WHAT YOU WILL DO -
Quote the entries below from the line with "mesh.materials.append(m)" through the line with "edge = bm.verts.new(mid", both ends included, and only those lines.
****************
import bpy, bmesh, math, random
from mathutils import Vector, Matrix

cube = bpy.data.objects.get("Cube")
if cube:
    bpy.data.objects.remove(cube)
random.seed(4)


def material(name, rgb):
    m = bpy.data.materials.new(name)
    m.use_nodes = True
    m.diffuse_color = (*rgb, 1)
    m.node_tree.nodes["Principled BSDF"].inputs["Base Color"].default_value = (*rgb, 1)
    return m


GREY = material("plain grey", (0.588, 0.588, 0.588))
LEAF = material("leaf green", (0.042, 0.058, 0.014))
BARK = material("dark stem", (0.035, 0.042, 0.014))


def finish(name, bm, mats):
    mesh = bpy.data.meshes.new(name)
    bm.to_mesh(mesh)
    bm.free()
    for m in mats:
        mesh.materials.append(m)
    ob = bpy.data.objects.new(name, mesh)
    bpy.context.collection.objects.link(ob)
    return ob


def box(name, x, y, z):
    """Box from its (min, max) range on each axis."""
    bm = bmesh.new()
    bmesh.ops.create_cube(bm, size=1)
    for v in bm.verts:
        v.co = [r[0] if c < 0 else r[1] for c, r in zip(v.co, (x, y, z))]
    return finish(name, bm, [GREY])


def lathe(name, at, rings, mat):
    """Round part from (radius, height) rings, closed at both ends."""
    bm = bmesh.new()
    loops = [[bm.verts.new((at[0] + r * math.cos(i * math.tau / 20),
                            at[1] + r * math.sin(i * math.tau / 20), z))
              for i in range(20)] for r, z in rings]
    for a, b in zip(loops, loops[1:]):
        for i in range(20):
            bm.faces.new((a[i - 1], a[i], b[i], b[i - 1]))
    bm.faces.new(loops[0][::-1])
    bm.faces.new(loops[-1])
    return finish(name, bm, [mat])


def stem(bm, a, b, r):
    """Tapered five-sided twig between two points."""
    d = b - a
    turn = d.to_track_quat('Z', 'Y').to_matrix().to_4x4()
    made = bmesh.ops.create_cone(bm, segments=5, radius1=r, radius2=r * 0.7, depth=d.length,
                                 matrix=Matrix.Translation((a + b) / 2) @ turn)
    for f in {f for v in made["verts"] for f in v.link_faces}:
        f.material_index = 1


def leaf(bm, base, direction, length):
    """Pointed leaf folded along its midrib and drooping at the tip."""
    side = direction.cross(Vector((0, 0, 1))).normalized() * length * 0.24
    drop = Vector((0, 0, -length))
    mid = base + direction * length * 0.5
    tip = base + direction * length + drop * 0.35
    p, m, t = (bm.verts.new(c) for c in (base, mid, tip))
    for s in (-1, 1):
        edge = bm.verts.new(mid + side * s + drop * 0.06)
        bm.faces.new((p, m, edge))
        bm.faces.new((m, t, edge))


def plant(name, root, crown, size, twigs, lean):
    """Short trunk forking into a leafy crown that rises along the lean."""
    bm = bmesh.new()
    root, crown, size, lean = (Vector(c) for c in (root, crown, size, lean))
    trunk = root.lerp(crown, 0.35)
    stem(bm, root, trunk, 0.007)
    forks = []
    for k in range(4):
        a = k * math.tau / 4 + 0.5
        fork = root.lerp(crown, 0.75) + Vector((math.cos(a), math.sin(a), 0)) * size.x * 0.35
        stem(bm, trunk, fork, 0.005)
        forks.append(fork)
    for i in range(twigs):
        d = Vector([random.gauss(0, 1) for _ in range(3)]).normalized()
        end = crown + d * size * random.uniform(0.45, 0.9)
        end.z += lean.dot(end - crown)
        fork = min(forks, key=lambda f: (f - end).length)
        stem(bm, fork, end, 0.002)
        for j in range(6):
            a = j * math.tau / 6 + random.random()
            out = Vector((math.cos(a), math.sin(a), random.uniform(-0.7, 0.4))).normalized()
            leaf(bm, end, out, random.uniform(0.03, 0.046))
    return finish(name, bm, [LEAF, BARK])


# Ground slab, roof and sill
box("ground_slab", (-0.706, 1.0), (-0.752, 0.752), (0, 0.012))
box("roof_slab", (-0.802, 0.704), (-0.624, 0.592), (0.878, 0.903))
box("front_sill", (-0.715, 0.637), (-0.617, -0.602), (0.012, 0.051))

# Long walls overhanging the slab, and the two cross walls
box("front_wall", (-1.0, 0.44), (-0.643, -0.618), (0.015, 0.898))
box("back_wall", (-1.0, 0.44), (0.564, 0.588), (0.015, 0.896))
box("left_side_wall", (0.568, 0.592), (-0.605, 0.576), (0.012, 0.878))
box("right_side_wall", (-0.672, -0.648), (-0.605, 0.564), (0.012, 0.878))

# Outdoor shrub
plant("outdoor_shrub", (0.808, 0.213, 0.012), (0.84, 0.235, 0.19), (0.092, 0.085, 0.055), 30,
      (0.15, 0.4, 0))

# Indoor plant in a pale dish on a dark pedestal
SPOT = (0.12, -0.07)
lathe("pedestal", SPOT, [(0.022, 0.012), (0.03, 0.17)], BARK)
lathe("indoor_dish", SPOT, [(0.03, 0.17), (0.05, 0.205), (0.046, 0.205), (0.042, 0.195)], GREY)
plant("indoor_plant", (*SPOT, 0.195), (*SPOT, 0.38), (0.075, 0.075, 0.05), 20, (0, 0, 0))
****************
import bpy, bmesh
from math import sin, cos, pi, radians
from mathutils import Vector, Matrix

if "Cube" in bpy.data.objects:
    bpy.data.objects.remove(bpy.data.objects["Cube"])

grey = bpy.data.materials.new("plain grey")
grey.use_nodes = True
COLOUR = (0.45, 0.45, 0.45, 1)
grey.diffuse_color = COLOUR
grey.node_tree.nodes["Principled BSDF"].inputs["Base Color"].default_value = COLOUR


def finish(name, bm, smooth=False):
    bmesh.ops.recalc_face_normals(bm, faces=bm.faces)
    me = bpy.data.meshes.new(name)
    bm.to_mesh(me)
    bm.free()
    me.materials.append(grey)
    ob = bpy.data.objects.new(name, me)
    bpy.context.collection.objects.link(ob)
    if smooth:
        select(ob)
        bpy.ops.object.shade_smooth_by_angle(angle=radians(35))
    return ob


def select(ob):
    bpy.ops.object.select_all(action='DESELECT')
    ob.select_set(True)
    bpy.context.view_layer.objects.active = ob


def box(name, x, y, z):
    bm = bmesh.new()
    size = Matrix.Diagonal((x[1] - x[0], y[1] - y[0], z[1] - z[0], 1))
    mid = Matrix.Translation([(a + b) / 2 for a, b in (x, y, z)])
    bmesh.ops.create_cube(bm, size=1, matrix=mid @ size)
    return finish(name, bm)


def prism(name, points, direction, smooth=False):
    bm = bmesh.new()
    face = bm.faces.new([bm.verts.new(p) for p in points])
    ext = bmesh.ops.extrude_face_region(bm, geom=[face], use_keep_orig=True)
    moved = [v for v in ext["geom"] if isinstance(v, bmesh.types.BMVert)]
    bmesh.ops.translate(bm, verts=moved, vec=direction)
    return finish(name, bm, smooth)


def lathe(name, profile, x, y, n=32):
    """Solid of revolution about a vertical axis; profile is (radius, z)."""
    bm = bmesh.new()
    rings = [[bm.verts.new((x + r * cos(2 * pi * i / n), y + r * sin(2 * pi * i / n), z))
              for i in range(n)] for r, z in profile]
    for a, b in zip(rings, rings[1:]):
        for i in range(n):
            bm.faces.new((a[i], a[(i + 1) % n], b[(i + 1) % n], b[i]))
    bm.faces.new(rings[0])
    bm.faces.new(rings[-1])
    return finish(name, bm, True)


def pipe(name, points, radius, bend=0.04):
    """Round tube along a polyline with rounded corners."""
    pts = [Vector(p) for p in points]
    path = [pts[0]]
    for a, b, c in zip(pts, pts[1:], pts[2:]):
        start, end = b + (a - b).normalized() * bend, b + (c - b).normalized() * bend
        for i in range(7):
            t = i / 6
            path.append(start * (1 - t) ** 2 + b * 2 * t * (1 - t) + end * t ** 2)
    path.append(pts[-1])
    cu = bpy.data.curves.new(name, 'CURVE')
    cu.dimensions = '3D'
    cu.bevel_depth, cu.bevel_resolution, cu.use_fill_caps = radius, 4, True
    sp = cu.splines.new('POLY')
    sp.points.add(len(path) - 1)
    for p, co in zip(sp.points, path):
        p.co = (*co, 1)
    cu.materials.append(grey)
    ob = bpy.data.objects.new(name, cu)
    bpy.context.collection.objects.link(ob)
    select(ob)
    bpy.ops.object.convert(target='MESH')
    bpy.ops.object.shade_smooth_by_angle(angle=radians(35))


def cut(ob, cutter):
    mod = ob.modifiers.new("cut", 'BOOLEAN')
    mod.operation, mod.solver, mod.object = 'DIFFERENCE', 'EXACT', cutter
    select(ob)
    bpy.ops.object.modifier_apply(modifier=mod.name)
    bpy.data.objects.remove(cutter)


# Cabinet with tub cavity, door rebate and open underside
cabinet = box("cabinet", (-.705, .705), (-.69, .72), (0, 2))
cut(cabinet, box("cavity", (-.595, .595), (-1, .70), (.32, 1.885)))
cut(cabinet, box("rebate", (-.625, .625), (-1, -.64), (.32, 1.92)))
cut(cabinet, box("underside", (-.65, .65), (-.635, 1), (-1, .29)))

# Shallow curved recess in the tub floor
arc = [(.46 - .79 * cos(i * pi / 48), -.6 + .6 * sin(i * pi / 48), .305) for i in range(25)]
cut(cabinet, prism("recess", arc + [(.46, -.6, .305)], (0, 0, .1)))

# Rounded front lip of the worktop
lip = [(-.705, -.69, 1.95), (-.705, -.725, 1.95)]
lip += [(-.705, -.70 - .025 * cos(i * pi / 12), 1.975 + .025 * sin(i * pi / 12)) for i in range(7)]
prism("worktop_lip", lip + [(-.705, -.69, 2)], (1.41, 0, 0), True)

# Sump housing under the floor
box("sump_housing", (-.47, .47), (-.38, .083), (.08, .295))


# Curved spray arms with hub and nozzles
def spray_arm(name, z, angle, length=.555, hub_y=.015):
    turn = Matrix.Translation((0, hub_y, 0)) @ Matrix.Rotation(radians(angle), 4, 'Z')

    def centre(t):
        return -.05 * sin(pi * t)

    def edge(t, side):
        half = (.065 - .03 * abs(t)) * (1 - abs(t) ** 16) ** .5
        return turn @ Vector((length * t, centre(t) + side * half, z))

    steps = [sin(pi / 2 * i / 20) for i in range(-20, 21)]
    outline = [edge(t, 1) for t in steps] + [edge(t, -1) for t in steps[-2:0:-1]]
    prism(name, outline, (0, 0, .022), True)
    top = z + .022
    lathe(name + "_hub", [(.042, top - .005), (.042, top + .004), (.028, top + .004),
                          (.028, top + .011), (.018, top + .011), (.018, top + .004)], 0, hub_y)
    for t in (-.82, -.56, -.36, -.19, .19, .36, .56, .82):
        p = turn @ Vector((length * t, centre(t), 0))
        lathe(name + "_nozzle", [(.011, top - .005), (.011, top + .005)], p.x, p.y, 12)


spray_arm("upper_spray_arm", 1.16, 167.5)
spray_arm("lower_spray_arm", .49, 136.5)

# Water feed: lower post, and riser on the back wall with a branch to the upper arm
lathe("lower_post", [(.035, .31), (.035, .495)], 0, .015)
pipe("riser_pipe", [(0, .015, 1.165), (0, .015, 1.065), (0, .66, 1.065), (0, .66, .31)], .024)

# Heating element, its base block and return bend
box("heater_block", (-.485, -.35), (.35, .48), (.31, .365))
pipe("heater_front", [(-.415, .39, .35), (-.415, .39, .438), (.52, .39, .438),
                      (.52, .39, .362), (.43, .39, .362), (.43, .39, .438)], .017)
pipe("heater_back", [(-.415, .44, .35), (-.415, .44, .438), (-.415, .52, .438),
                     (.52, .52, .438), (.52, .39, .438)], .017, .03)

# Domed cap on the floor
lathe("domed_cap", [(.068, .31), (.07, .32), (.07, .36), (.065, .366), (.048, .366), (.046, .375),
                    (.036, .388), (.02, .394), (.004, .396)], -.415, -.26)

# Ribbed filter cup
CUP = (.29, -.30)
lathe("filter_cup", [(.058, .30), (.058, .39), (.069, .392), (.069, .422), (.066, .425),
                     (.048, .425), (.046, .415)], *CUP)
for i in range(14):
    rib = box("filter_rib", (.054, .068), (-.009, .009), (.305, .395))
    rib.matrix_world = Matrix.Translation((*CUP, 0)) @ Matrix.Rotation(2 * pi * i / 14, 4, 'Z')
****************
SOLUTION BELOW -
        mesh.materials.append(m)
    ob = bpy.data.objects.new(name, mesh)
    bpy.context.collection.objects.link(ob)
    return ob


def box(name, x, y, z):
    """Box from its (min, max) range on each axis."""
    bm = bmesh.new()
    bmesh.ops.create_cube(bm, size=1)
    for v in bm.verts:
        v.co = [r[0] if c < 0 else r[1] for c, r in zip(v.co, (x, y, z))]
    return finish(name, bm, [GREY])


def lathe(name, at, rings, mat):
    """Round part from (radius, height) rings, closed at both ends."""
    bm = bmesh.new()
    loops = [[bm.verts.new((at[0] + r * math.cos(i * math.tau / 20),
                            at[1] + r * math.sin(i * math.tau / 20), z))
              for i in range(20)] for r, z in rings]
    for a, b in zip(loops, loops[1:]):
        for i in range(20):
            bm.faces.new((a[i - 1], a[i], b[i], b[i - 1]))
    bm.faces.new(loops[0][::-1])
    bm.faces.new(loops[-1])
    return finish(name, bm, [mat])


def stem(bm, a, b, r):
    """Tapered five-sided twig between two points."""
    d = b - a
    turn = d.to_track_quat('Z', 'Y').to_matrix().to_4x4()
    made = bmesh.ops.create_cone(bm, segments=5, radius1=r, radius2=r * 0.7, depth=d.length,
                                 matrix=Matrix.Translation((a + b) / 2) @ turn)
    for f in {f for v in made["verts"] for f in v.link_faces}:
        f.material_index = 1


def leaf(bm, base, direction, length):
    """Pointed leaf folded along its midrib and drooping at the tip."""
    side = direction.cross(Vector((0, 0, 1))).normalized() * length * 0.24
    drop = Vector((0, 0, -length))
    mid = base + direction * length * 0.5
    tip = base + direction * length + drop * 0.35
    p, m, t = (bm.verts.new(c) for c in (base, mid, tip))
    for s in (-1, 1):
        edge = bm.verts.new(mid + side * s + drop * 0.06)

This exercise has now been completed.